We must grant Commonwealth soldiers and their families the right to full British citizenship - Veterans Aid

Posted On: 
8th May 2019

CEO Veterans Aid Dr Hugh Milroy responds to Paul Sweeney MP’s call for equal citizenship rights for ‘second-class Commonwealth soldiers’ 

The relationship between ethics and pragmatism has always been an uneasy one – and nowhere is this better illustrated than in the UK  Armed Forces’ ambivalent relationship with its Foreign and Commonwealth service personnel.

Parliamentarians serially highlight this issue - call for ‘justice’ and point out that these men and women, so vital to making up the strength of Britain’s Armed Forces, are considered invisible and expendable after discharge.

Paul Sweeney MP: It is time for equal citizenship rights for Commonwealth soldiers

Consecutive groundswells of emotion surround single issue cases. Gurkhas and Windrush immigrants become briefly central to causes célèbres, but little changes . . . until another campaigner takes up cudgels on  their behalf.

I welcome Paul Sweeney’s initiative, but feel obliged to point out that he is not the first to flag up this ethical anomaly. On 5th March, in this publication, I responded to Drew Hendry MP’s article regarding his constituent Dennis Omondi, a UK Army veteran from Botswana.

Members of the Commonwealth are frequently referred to as strategic partners; following the collapse in home recruiting in 2018 the Army took on 5,290 men and women from Foreign and Commonwealth nations. They represent 4.5% of the UK’s (still under-recruited!) Armed Forces. Mr Sweeney’s article expands on this.  

Most of those Foreign and Commonwealth individuals are recruited into the infantry as frontline troops. Most are ‘other ranks’ – few become officers. Put bluntly, they are needed for operational reasons - to make up the numbers!  In the crudest terms they could be regarded as cannon fodder; what the Oxford dictionary defines as “soldiers who are thought of not as people whose lives are important, but as material to be used up in war.”

Veterans Aid more than any other UK charity has seen the consequences of their post-discharge abandonment. Since 2007 we have dealt with around 700 cases, involving ex-servicemen and women from nearly 70 countries. Over the past 12 years my staff have dealt with cases of injustice, inhumanity and callous indifference to the plight of decent human beings caught up in the conflict between pragmatism and ethics. The letter of the law has been applied slowly and with brutal inflexibility to those Foreign and Commonwealth veterans seeking no more than to settle in the country they have served, with their families.

It is true that incremental changes have made settlement a little easier – for some. Veterans Aid played a significant and well-documented part in effecting theses changes.

Yet still these former ‘brothers in arms’ – many of whom struggle with English, the official language favoured by online application forms and the unintended consequences of failure to take timely action – continue to face punitive demands for money, stressful periods of uncertainty, separation from families and bureaucratic logjams.

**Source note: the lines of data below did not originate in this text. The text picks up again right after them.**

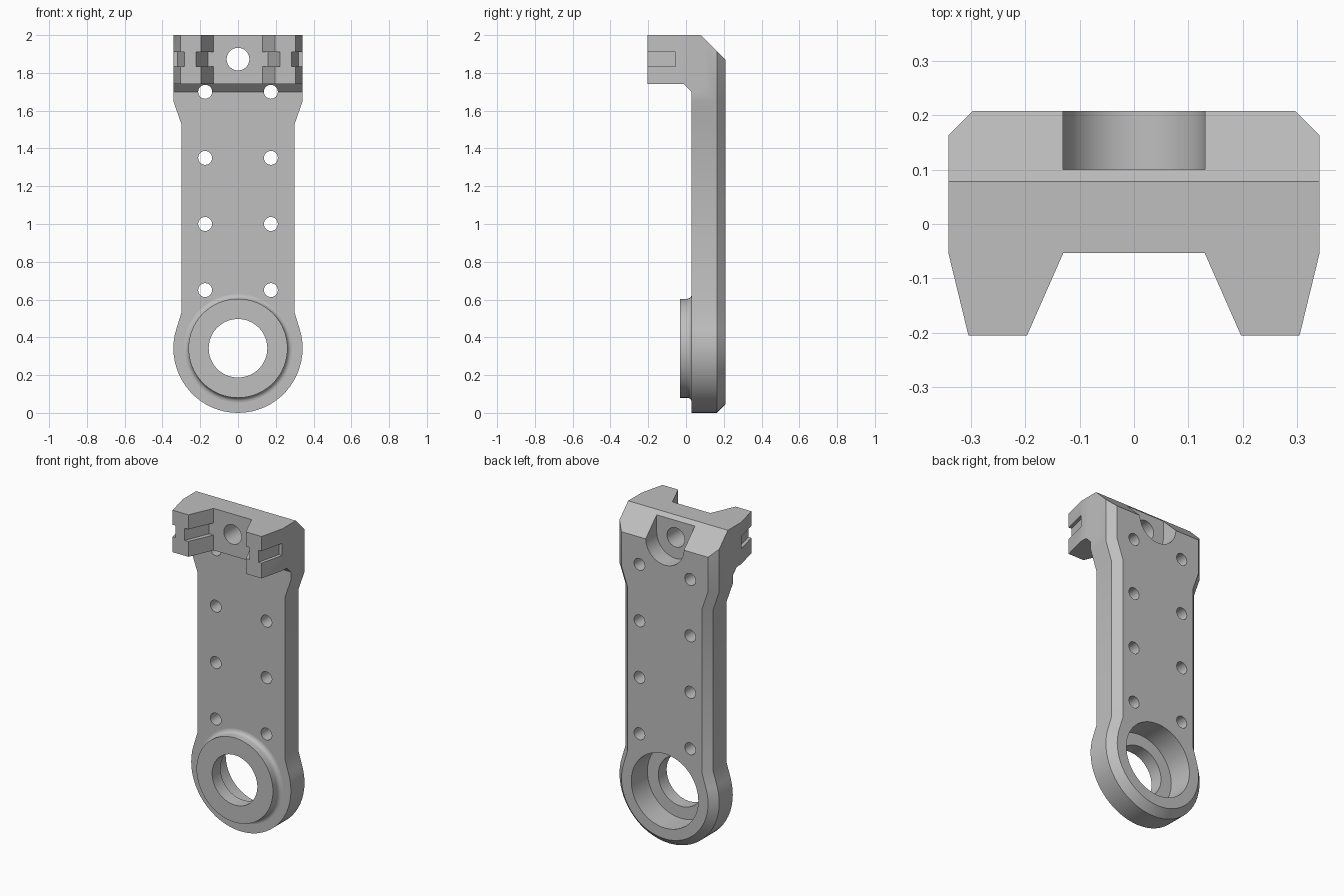
import bpy, bmesh
from math import sin, cos, radians, pi

cube = bpy.data.objects.get("Cube")
if cube:
    bpy.data.objects.remove(cube, do_unlink=True)

grey = bpy.data.materials.new("plain grey")
grey.use_nodes = True
colour = (0.52, 0.52, 0.52, 1)
grey.diffuse_color = colour
grey.node_tree.nodes["Principled BSDF"].inputs["Base Color"].default_value = colour

W = 0.342        # half width of the wide ends, and radius of the round end
RING_Z = 0.342   # height of the ring centre


def loft(name, rings):
    """Solid through a list of equal-length point rings, capped at both ends."""
    bm = bmesh.new()
    loops = [[bm.verts.new(p) for p in ring] for ring in rings]
    n = len(loops[0])
    for a, b in zip(loops, loops[1:]):
        for i in range(n):
            j = (i + 1) % n
            bm.faces.new((a[i], a[j], b[j], b[i]))
    bm.faces.new(loops[0])
    bm.faces.new(loops[-1])
    bmesh.ops.recalc_face_normals(bm, faces=bm.faces)
    mesh = bpy.data.meshes.new(name)
    bm.to_mesh(mesh)
    bm.free()
    mesh.materials.append(grey)
    ob = bpy.data.objects.new(name, mesh)
    bpy.context.collection.objects.link(ob)
    return ob


def prism(name, pts, axis, lo, hi):
    """Extrude a 2D profile along x, y or z."""
    place = {"x": lambda p, t: (t, p[0], p[1]),
             "y": lambda p, t: (p[0], t, p[1]),
             "z": lambda p, t: (p[0], p[1], t)}[axis]
    return loft(name, [[place(p, t) for p in pts] for t in (lo, hi)])


def circle(x, z, r, n=48):
    return [(x + r * cos(2 * pi * i / n), z + r * sin(2 * pi * i / n)) for i in range(n)]


def combine(target, other, operation):
    bpy.context.view_layer.objects.active = target
    mod = target.modifiers.new(operation, "BOOLEAN")
    mod.operation = operation
    mod.solver = "EXACT"
    mod.object = other
    bpy.ops.object.modifier_apply(modifier=mod.name)
    bpy.data.objects.remove(other, do_unlink=True)


def outline(d):
    """Front outline of the arm, moved inwards by d."""
    m = d * 0.17
    half = []
    for i in range(19):
        a = radians(-90 + i * 108 / 18)
        half.append(((W - d) * cos(a), RING_Z + (W - d) * sin(a)))
    half += [(0.30 - d, 0.53 - m), (0.30 - d, 1.53 + m), (W - d, 1.65 + m), (W - d, 2)]
    return half + [(-x, z) for x, z in reversed(half[1:])]


# Arm plate with a chamfer round its back edge
arm = loft("bracket_arm", [[(x, y, z) for x, z in outline(d)]
                           for y, d in ((0.03, 0), (0.163, 0), (0.208, 0.045))])

# Forked head
fork = [(W, 0.1), (W, -0.053), (0.305, -0.205), (0.197, -0.205), (0.13, -0.053)]
fork += [(-x, y) for x, y in reversed(fork)]
combine(arm, prism("fork", fork, "z", 1.74, 2), "UNION")

# Sloped support under the head
support = [(0.06, 1.70), (0.03, 1.70), (-0.01, 1.74), (-0.01, 1.78), (0.06, 1.78)]
combine(arm, prism("support", support, "x", -W, W), "UNION")

# Raised ring with a fillet at its foot
f = 0.025
boss = [(-0.032, 0.262)]
for i in range(6):
    a = radians(90 * i / 5)
    boss.append((0.03 - f + f * sin(a), 0.262 + f - f * cos(a)))
boss.append((0.08, 0.262 + f))
combine(arm, loft("boss", [[(x, y, z) for x, z in circle(0, RING_Z, r, 64)]
                           for y, r in boss]), "UNION")

# Sloped back of the head
slope = [(0.078, 2), (0.278, 1.80), (0.4, 1.80), (0.4, 2.1), (0.078, 2.1)]
combine(arm, prism("slope", slope, "x", -1, 1), "DIFFERENCE")

# Main bore and wider recess behind it
combine(arm, prism("bore", circle(0, RING_Z, 0.155, 64), "y", -1, 1), "DIFFERENCE")
combine(arm, prism("recess", circle(0, RING_Z, 0.23, 64), "y", 0.05, 1), "DIFFERENCE")

# Head hole and the open-topped pocket behind it
combine(arm, prism("head_hole", circle(0, 1.873, 0.06), "y", -1, 1), "DIFFERENCE")
pocket = [(0.131 * cos(radians(a)), 1.873 + 0.131 * sin(radians(a)))
          for a in range(-180, 1, 6)] + [(0.131, 2.2), (-0.131, 2.2)]
combine(arm, prism("pocket", pocket, "y", 0.1, 1), "DIFFERENCE")

# Grooves in both sides of each prong, and the rows of small holes
outer = [(0.4, -0.055), (0.32, -0.055), (0.281, -0.22), (0.4, -0.22)]
inner = [(0.1, -0.054), (0.16, -0.054), (0.228, -0.22), (0.1, -0.22)]
for side in (-1, 1):
    for groove in (outer, inner):
        pts = [(side * x, y) for x, y in groove]
        combine(arm, prism("groove", pts, "z", 1.835, 1.91), "DIFFERENCE")
    for i in range(4):
        hole = circle(side * 0.174, 0.65 + 0.35 * i, 0.037, 24)
        combine(arm, prism("small_hole", hole, "y", -1, 1), "DIFFERENCE")

# Smooth the round walls, keep the flat faces flat
bpy.ops.object.select_all(action="DESELECT")
arm.select_set(True)
bpy.context.view_layer.objects.active = arm
bpy.ops.object.shade_smooth_by_angle(angle=radians(30))
for face in arm.data.polygons:
    if abs(face.normal.y) > 0.999 or abs(face.normal.z) > 0.999:
        face.use_smooth = False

I applaud and echo Paul Sweeney’s call. The very least we can do in recognition of their service is to grant them and their families the right to full British citizenship and bring true equality to all those who serve in our armed forces, regardless of their country of origin.  I’m delighted that after all these years, we are no long fighting this injustice on our own!

 

FOOTNOTE: As I write this the Veterans Aid Ops Team are helping a ‘Jamaican’ veteran apply for compensation under the Windrush scheme. This 42-year-old father of five – who served for four years in the Royal Logistic Corps  - came to the UK with his mother, at the age of two. In 2014 he lost his job after being advised that he did not have the right to  live and work in the UK. For the last five years he has struggled financially, battled with depression and tried to make sense of why the country whose Armed Forces he served in could let this happen. He said this morning, “You feel like an outcast in your own community, like you don’t belong. It doesn’t matter where you are. You just feel  shoved to one side and pretty useless really. It has impacted on all my family. I can cope, but on the occasions when I can’t  cope I’ve wanted to hurt myself but, you know .  . . . Veterans Aid have been brilliant!”